Author: Emmy Laybourne
Your mother hollers that you’re going to miss the bus. She can see it coming down the street. You don’t stop and hug her and tell her you love her. You don’t thank her for being a good, kind, patient mother. Of course not—you launch yourself down the stairs and make a run for the corner. Only, if it’s the last time you’ll ever see your mother, you sort of start to wish you’d stopped and did those things. Maybe even missed the bus. But the bus was barreling down our street, so I ran. Fourteen kids. One superstore. A million things that go wrong.
In Emmy Laybourne’s action-packed debut novel, six high school kids (some popular, some not), two eighth graders (one a tech genius), and six little kids trapped together in a chain superstore build a refuge for themselves inside. While outside, a series of escalating disasters, beginning with a monster hailstorm and ending with a chemical weapons spill, seems to be tearing the world—as they know it—apart.
I loved this book! What I really loved is how the action kicks in right away - you are barely into the book and BAM! action. And it's not a little bit of action. It's a crazy amount of scary, thrilling, life or death action. Lately I've had a hard time getting into books, so it was perfect for me. Plus all I could think about was how it would completely grab my middle schoolers - especially the ones who need action in order to really stick with a book. I was worried though - what if the rest of the book didn't live up to the dynamic beginning? I didn't need to worry.
I've read a lot of dystopia over that last few years, so it really takes something more to excite me when it comes to the genre. I found it in this book. I've been thinking about what exactly set it apart from some of the others. I think a good part of was the fact that it's not just one or two people - it's a group of people including little kids. It was a big more rounded for me. I liked seeing how the addition of little kids into a group of teens trying to survive changed the play of events and their behavior. It added a level I hadn't really seen yet.
Although the pacing didn't stay has fast as it started, it was still good. I never really felt like the story was dragging. Mainly because, even though they were relatively safe, they still had conflicts and problems come up that had to be solved. There wasn't much down-time. What I liked too, about this pacing was that each problem was new and realistic. I could see how teens (or anyone) trapped in this situation would have this conflicts. They kept me reading because I wanted to know how they would deal with something I could see really happening. Would it be how I would see people dealing with it. I did also like that each conflict was dragged on and on. It was there, dealt with and moved along. I appreciated that.
As for the characters. I pretty much liked all of them. I mean a few did get on my nerves, but that was intentional because they were designed to get on the nerves of everyone. I like the main character, Dean. He was a likable kid wanting to do what was right, but caught in a horrible situation. I really liked how he was with the little kids. How he reacted and dealt with them, the situation and the other teens was realistic. He wasn't perfect but he tried. I found each character unique with his/her own voice. Sometimes in a book with this many characters they start to muddle together. I didn't have this problem - even the little kids were clear.
Ok one side note: The whole time I was reading it I kept picturing Target and how the story would work there.

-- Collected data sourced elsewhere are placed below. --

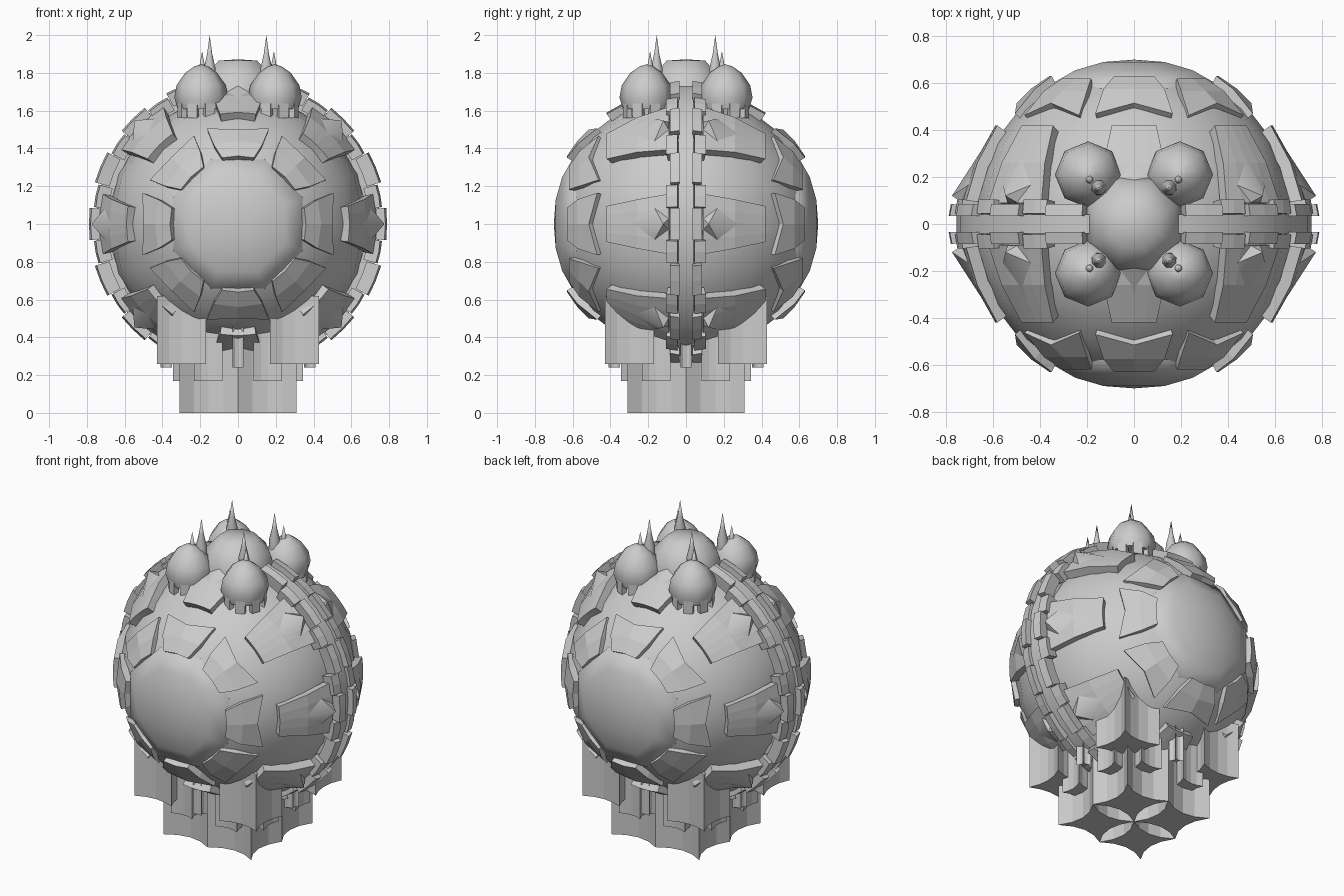
import bpy, bmesh
from math import sin, cos, pi, sqrt
from mathutils import Matrix, Vector

if "Cube" in bpy.data.objects:
    bpy.data.objects.remove(bpy.data.objects["Cube"])

C = Vector((0, 0, 1))


def finish(name, bm, smooth=None):
    bmesh.ops.recalc_face_normals(bm, faces=bm.faces)
    me = bpy.data.meshes.new(name)
    bm.to_mesh(me)
    bm.free()
    ob = bpy.data.objects.new(name, me)
    bpy.context.collection.objects.link(ob)
    if smooth:
        bpy.context.view_layer.objects.active = ob
        ob.select_set(True)
        bpy.ops.object.shade_smooth_by_angle(angle=smooth)
        ob.select_set(False)
    return ob


def lathe(name, profile, segs, matrix, phase=0.5, smooth=0.9):
    """Revolve (radius, height) points around z, then place."""
    bm = bmesh.new()
    rings = []
    for r, z in profile:
        if r == 0:
            rings.append([bm.verts.new((0, 0, z))] * segs)
        else:
            rings.append([bm.verts.new((r * cos((i + phase) * 2 * pi / segs),
                                        r * sin((i + phase) * 2 * pi / segs), z)) for i in range(segs)])
    for a, b in zip(rings, rings[1:]):
        for i in range(segs):
            j = (i + 1) % segs
            bm.faces.new(list(dict.fromkeys((a[i], a[j], b[j], b[i]))))
    bm.transform(matrix)
    return finish(name, bm, smooth)


def slab(name, grid, inset, matrix):
    """Solid plate from a grid of outer points; inner side is pulled to the body centre."""
    bm = bmesh.new()
    out = [[bm.verts.new(p) for p in row] for row in grid]
    inn = [[bm.verts.new(Vector(p) * inset) for p in row] for row in grid]
    n, m = len(grid), len(grid[0])
    for i in range(n - 1):
        for j in range(m - 1):
            for g in (out, inn):
                bm.faces.new((g[i][j], g[i + 1][j], g[i + 1][j + 1], g[i][j + 1]))
    rim = [(0, j) for j in range(m)] + [(i, m - 1) for i in range(1, n)]
    rim += [(n - 1, j) for j in range(m - 2, -1, -1)] + [(i, 0) for i in range(n - 2, 0, -1)]
    for (a, b), (c, d) in zip(rim, rim[1:] + rim[:1]):
        bm.faces.new((out[a][b], out[c][d], inn[c][d], inn[a][b]))
    bm.transform(matrix)
    return finish(name, bm)


def star_column(name, x, y, half, z0, z1, depth=0.35):
    """Square column with four hollow curved sides."""
    bm = bmesh.new()
    corners = [(1, 1), (-1, 1), (-1, -1), (1, -1)]
    ring = []
    for (ax, ay), (bx, by) in zip(corners, corners[1:] + corners[:1]):
        for k in range(4):
            t = k / 4
            px, py = ax + (bx - ax) * t, ay + (by - ay) * t
            s = depth * 4 * t * (1 - t)
            px -= s * (ax + bx) / 2
            py -= s * (ay + by) / 2
            ring.append(bm.verts.new((x + px * half, y + py * half, z0)))
    f = bm.faces.new(ring)
    top = bmesh.ops.extrude_face_region(bm, geom=[f])
    bmesh.ops.translate(bm, vec=(0, 0, z1 - z0),
                        verts=[v for v in top['geom'] if isinstance(v, bmesh.types.BMVert)])
    return finish(name, bm)


# Round body, poles at front and back
R = 0.69
turn = Matrix.Translation(C) @ Matrix.Rotation(pi / 2, 4, 'X')
lathe("body", [(R * sin(k * pi / 12), R * cos(k * pi / 12)) if 0 < k < 12 else
               (0, R * cos(k * pi / 12)) for k in range(13)], 16, turn, 0)

# Large lens at front and back
for side in (0, pi):
    m = Matrix.Translation(C) @ Matrix.Rotation(side, 4, 'Z') @ Matrix.Rotation(pi / 2, 4, 'X')
    lathe("lens", [(0.375, 0.56), (0.365, 0.605), (0.27, 0.655), (0.14, 0.69), (0, 0.70)], 8, m)

    # Eight plates around the lens
    for k in range(8):
        up = k % 2
        rows = []
        for rho, y, w in ((0.36, 0.63, 0.085), (0.44, 0.575, 0.13), (0.53, 0.47, 0.165)):
            if up:
                rho, y = rho * 0.98, y * 0.985
            rows.append([(rho - t * t / (2.2 * rho) * (1 if abs(t) > 0.01 else 0), -y, t)
                         for t in (-w, 0, w)])
        # notch in the outer edge
        rows[-1][1] = (0.50, -0.515, 0)
        m = Matrix.Translation(C) @ Matrix.Rotation(side, 4, 'Z') @ Matrix.Rotation(k * pi / 4, 4, 'Y')
        slab("lens_plate", rows, 0.88, m)

    # Eight tapered plates running back to the ring, each with a pointed bump
    for k in range(8):
        m = Matrix.Translation(C) @ Matrix.Rotation(side, 4, 'Z') @ Matrix.Rotation(k * pi / 4, 4, 'Y')
        rows = [[(r - t * t / (2 * r), -y, t) for t in (-w, -w / 2, 0, w / 2, w)]
                for r, y, w in ((0.59, 0.42, 0.095), (0.68, 0.26, 0.13), (0.735, 0.09, 0.16))]
        slab("side_plate", rows, 0.93, m)
        bm = bmesh.new()
        tip = bm.verts.new((0.775, -0.12, 0))
        base = [bm.verts.new(p) for p in ((0.62, -0.36, 0), (0.70, -0.17, 0.09),
                                          (0.70, -0.07, 0.05), (0.70, -0.07, -0.05), (0.70, -0.17, -0.09))]
        for a, b in zip(base, base[1:] + base[:1]):
            bm.faces.new((a, b, tip))
        bm.faces.new(base)
        bm.transform(m)
        finish("side_bump", bm, 0.8)

# Equator ring: low band plus two rows of staggered links
lathe("ring_band", [(0.68, -0.04), (0.755, -0.04), (0.755, 0.04), (0.68, 0.04), (0.68, -0.04)],
      32, turn, 0, 0.5)
for k in range(32):
    if k in (23, 24, 25):
        continue
    long = k % 2 == 0
    for s in (-1, 1):
        y0, y1 = (0.035, 0.085) if long else (0.045, 0.105)
        r, w = (0.785, 0.085) if long else (0.765, 0.06)
        grid = [[(r, s * y0, -w), (r + 0.004, s * y0, 0), (r, s * y0, w)],
                [(r - 0.01, s * y1, -w), (r - 0.005, s * y1, 0), (r - 0.01, s * y1, w)]]
        m = Matrix.Translation(C) @ Matrix.Rotation(k * 2 * pi / 32, 4, 'Y')
        slab("ring_link", grid, 0.91, m)

# Central top dome
lathe("top_dome", [(0.20, 1.50), (0.22, 1.67), (0.19, 1.78), (0.11, 1.865), (0, 1.872)],
      8, Matrix.Identity(4))

for sx in (-1, 1):
    for sy in (-1, 1):
        # Small corner domes with hanging teeth and spikes
        at = Matrix.Translation((sx * 0.195, sy * 0.21, 0))
        lathe("corner_dome", [(0, 1.61), (0.125, 1.61), (0.142, 1.67), (0.13, 1.735), (0.085, 1.80),
                              (0.035, 1.835), (0, 1.845)], 8, at, 0)
        for k in range(8):
            bm = bmesh.new()
            bmesh.ops.create_cube(bm, size=1, matrix=at @ Matrix.Rotation((k + 0.5) * pi / 4, 4, 'Z')
                                  @ Matrix.Translation((0.108, 0, 1.605)) @ Matrix.Diagonal((0.03, 0.055, 0.09, 1)))
            finish("dome_tooth", bm)
        lathe("dome_spike", [(0.03, 1.80), (0.015, 1.84), (0, 1.915)], 8,
              Matrix.Translation((sx * 0.19, sy * 0.19, 0)))
        lathe("tall_spike", [(0.034, 1.74), (0.032, 1.83), (0.015, 1.9), (0, 2.0)], 8,
              Matrix.Translation((sx * 0.15, sy * 0.155, 0)))

        # Stepped base of hollow-sided columns
        star_column("foot_column", sx * 0.155, sy * 0.155, 0.155, 0, 0.45)
        star_column("middle_column", sx * 0.158, sy * 0.27, 0.075, 0.17, 0.52, 0.25)
        star_column("middle_column", sx * 0.27, sy * 0.158, 0.075, 0.17, 0.52, 0.25)
        star_column("outer_column", sx * 0.30, sy * 0.30, 0.13, 0.26, 0.62, 0.25)

# Inner core and the thin fins at the middle of each side
star_column("base_core", 0, 0, 0.2, 0.16, 0.45, 0.2)
for k in range(4):
    a = k * pi / 2
    star_column("base_fin", 0.38 * cos(a), 0.38 * sin(a), 0.03, 0.24, 0.5, 0.6)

It was perfect!
The ending.....ARG! is all I can say, and I cannot wait to read the next installment!!!
Final Thought: Grabs you right away and never lets up!
Best stick-with-you image: The bus at the beginning - well done.
Best for readers who: Like action
Best for ages: 13+
For the Guys? For sure!!! I think it's a book for boys and girls. There are enough characters of both to interests anyone reading it.